### DATA SUPPLIED
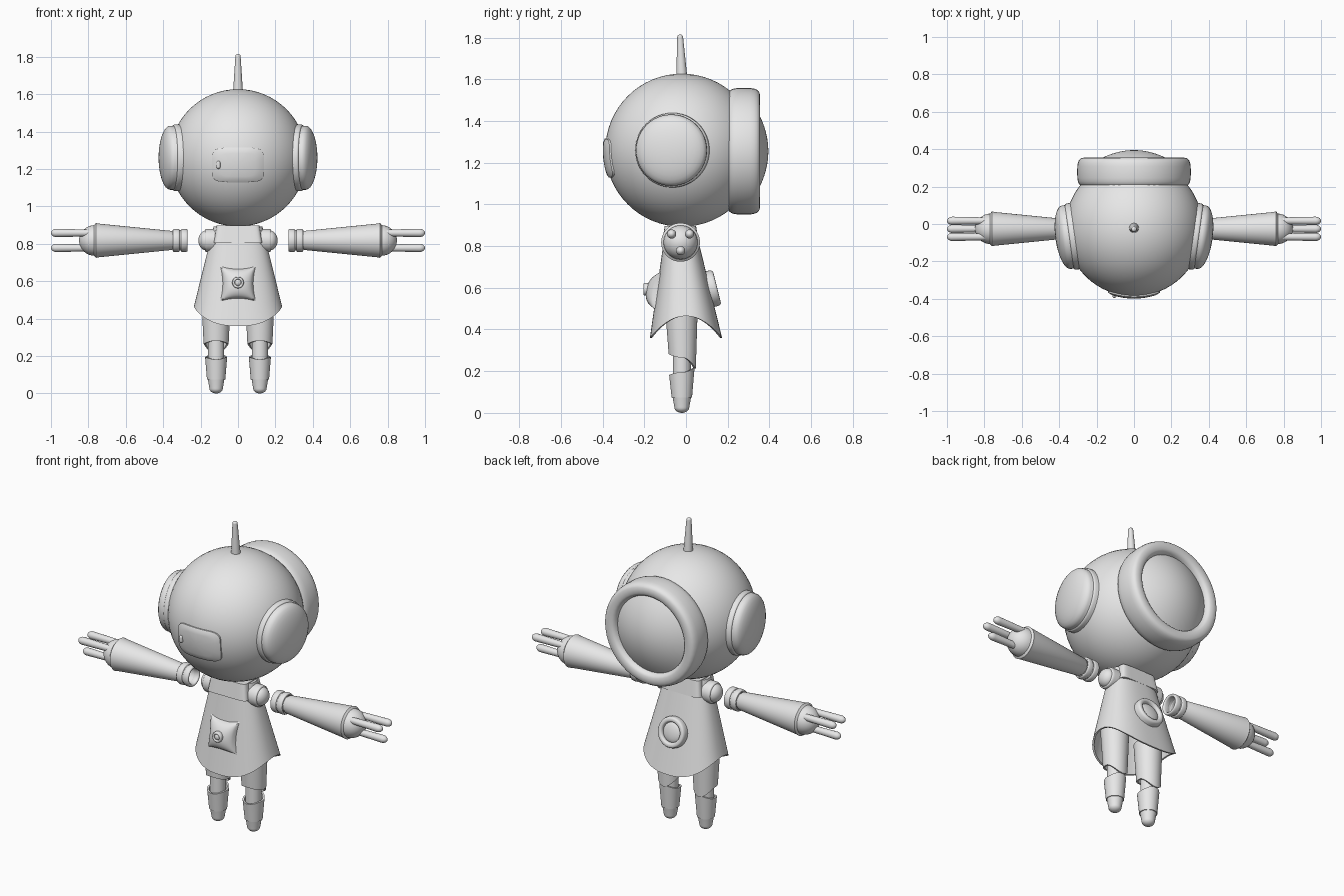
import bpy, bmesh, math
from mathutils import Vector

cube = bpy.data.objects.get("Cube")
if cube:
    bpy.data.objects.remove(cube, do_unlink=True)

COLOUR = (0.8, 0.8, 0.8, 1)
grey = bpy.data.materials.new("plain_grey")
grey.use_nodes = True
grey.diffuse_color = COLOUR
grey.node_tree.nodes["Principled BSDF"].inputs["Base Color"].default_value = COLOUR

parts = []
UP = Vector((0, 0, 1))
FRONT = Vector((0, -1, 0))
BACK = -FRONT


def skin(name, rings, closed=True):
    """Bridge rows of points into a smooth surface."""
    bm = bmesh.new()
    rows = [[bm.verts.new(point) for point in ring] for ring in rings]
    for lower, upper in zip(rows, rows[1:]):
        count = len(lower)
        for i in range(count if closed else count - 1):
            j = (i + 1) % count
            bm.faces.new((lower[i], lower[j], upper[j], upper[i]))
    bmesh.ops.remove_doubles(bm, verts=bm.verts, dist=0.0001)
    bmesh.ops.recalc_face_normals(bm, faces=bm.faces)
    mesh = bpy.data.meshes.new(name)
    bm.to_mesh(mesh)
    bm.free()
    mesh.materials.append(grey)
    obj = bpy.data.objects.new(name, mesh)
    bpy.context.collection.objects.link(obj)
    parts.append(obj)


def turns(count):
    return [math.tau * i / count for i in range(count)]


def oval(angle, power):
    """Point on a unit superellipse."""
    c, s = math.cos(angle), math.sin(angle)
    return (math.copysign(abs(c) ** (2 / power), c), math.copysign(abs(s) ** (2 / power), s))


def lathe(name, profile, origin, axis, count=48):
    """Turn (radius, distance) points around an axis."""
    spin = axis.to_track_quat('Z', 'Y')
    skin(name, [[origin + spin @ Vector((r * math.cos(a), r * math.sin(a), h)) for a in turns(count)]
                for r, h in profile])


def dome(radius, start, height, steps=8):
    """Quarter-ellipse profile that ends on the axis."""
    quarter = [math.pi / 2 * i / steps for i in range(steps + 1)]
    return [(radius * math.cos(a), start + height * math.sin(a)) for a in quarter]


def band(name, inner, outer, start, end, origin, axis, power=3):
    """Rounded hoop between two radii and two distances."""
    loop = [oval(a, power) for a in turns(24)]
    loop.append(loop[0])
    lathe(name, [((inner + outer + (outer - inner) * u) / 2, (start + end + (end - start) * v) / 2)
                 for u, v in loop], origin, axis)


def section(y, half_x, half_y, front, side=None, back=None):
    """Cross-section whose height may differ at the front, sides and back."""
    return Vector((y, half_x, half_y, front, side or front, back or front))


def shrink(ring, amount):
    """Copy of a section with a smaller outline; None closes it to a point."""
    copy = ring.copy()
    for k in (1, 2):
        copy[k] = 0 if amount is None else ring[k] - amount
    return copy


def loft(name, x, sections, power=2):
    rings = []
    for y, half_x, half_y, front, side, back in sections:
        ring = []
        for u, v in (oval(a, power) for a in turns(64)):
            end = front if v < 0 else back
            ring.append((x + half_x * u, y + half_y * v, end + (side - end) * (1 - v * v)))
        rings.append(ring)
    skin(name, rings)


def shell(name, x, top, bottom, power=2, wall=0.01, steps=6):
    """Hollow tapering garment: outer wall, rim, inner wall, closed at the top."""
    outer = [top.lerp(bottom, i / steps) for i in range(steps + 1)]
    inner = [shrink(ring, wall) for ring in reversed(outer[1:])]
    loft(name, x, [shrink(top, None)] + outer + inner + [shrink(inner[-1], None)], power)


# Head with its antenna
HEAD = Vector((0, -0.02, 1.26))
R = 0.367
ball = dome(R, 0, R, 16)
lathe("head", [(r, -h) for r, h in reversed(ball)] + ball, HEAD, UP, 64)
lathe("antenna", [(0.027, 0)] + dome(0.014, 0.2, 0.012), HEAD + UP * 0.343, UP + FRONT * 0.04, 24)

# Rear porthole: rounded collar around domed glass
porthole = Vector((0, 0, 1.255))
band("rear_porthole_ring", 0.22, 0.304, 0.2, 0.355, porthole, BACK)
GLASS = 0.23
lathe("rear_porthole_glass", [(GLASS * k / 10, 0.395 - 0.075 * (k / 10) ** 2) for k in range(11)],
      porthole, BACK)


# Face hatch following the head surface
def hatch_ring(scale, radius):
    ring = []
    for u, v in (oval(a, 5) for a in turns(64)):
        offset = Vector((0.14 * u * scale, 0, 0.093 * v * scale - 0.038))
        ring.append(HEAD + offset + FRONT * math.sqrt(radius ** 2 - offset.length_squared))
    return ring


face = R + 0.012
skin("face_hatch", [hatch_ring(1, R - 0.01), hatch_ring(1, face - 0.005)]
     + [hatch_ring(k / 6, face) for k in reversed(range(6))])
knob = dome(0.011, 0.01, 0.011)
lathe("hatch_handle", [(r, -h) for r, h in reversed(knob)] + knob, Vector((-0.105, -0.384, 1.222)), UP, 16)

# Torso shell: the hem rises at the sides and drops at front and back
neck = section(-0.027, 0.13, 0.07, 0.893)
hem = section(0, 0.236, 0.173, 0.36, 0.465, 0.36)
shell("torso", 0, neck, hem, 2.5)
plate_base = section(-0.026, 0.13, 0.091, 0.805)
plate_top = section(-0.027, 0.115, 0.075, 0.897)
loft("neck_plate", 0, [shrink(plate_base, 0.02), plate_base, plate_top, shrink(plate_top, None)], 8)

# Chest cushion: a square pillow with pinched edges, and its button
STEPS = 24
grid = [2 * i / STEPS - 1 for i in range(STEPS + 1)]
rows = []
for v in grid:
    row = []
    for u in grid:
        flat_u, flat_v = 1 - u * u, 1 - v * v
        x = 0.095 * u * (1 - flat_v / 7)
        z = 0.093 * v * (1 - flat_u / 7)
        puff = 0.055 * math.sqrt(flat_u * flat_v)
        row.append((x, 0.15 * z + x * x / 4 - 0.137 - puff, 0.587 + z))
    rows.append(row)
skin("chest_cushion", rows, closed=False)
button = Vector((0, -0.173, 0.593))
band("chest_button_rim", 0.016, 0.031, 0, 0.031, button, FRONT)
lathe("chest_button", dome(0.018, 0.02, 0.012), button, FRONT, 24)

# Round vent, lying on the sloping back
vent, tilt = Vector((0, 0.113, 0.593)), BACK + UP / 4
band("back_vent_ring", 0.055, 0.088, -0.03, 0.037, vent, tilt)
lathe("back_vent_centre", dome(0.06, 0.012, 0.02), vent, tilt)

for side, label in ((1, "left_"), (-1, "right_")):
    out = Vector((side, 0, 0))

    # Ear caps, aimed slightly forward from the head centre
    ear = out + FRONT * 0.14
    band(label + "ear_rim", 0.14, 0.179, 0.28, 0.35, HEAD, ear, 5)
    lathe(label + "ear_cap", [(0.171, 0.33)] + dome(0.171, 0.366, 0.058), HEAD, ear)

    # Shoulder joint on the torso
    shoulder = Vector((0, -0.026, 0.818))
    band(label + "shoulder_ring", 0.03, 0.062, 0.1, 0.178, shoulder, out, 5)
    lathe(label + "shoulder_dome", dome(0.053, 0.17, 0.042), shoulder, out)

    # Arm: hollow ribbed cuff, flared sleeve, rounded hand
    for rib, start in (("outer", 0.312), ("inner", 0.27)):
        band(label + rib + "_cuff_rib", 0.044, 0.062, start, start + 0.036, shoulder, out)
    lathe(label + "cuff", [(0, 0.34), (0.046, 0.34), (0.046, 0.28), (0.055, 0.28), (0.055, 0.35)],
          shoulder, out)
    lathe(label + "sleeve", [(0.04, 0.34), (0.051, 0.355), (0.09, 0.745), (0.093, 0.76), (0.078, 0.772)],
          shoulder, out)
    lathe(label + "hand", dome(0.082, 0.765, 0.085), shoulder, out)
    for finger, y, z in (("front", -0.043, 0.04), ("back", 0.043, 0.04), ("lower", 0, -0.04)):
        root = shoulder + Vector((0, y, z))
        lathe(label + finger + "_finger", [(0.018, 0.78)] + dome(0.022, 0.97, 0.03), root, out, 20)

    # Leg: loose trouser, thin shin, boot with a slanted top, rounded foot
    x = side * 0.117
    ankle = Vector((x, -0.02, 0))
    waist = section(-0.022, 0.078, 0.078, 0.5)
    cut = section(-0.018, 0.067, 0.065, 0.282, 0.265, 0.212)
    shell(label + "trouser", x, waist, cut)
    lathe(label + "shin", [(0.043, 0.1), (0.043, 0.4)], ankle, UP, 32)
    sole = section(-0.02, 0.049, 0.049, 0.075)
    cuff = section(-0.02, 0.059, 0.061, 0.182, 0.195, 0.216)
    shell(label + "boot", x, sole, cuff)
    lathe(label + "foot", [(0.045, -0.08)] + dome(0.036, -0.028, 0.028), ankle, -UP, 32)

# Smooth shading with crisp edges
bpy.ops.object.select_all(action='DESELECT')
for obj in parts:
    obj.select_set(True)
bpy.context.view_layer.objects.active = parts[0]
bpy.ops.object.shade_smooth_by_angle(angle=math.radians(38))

### PROBLEM STATEMENT
Within the material above, copy exactly the lines from the line that holds "lathe(name, [((inner +" up to and including the line that holds "whose height may".

### RESPONSE BELOW
    lathe(name, [((inner + outer + (outer - inner) * u) / 2, (start + end + (end - start) * v) / 2)
                 for u, v in loop], origin, axis)


def section(y, half_x, half_y, front, side=None, back=None):
    """Cross-section whose height may differ at the front, sides and back."""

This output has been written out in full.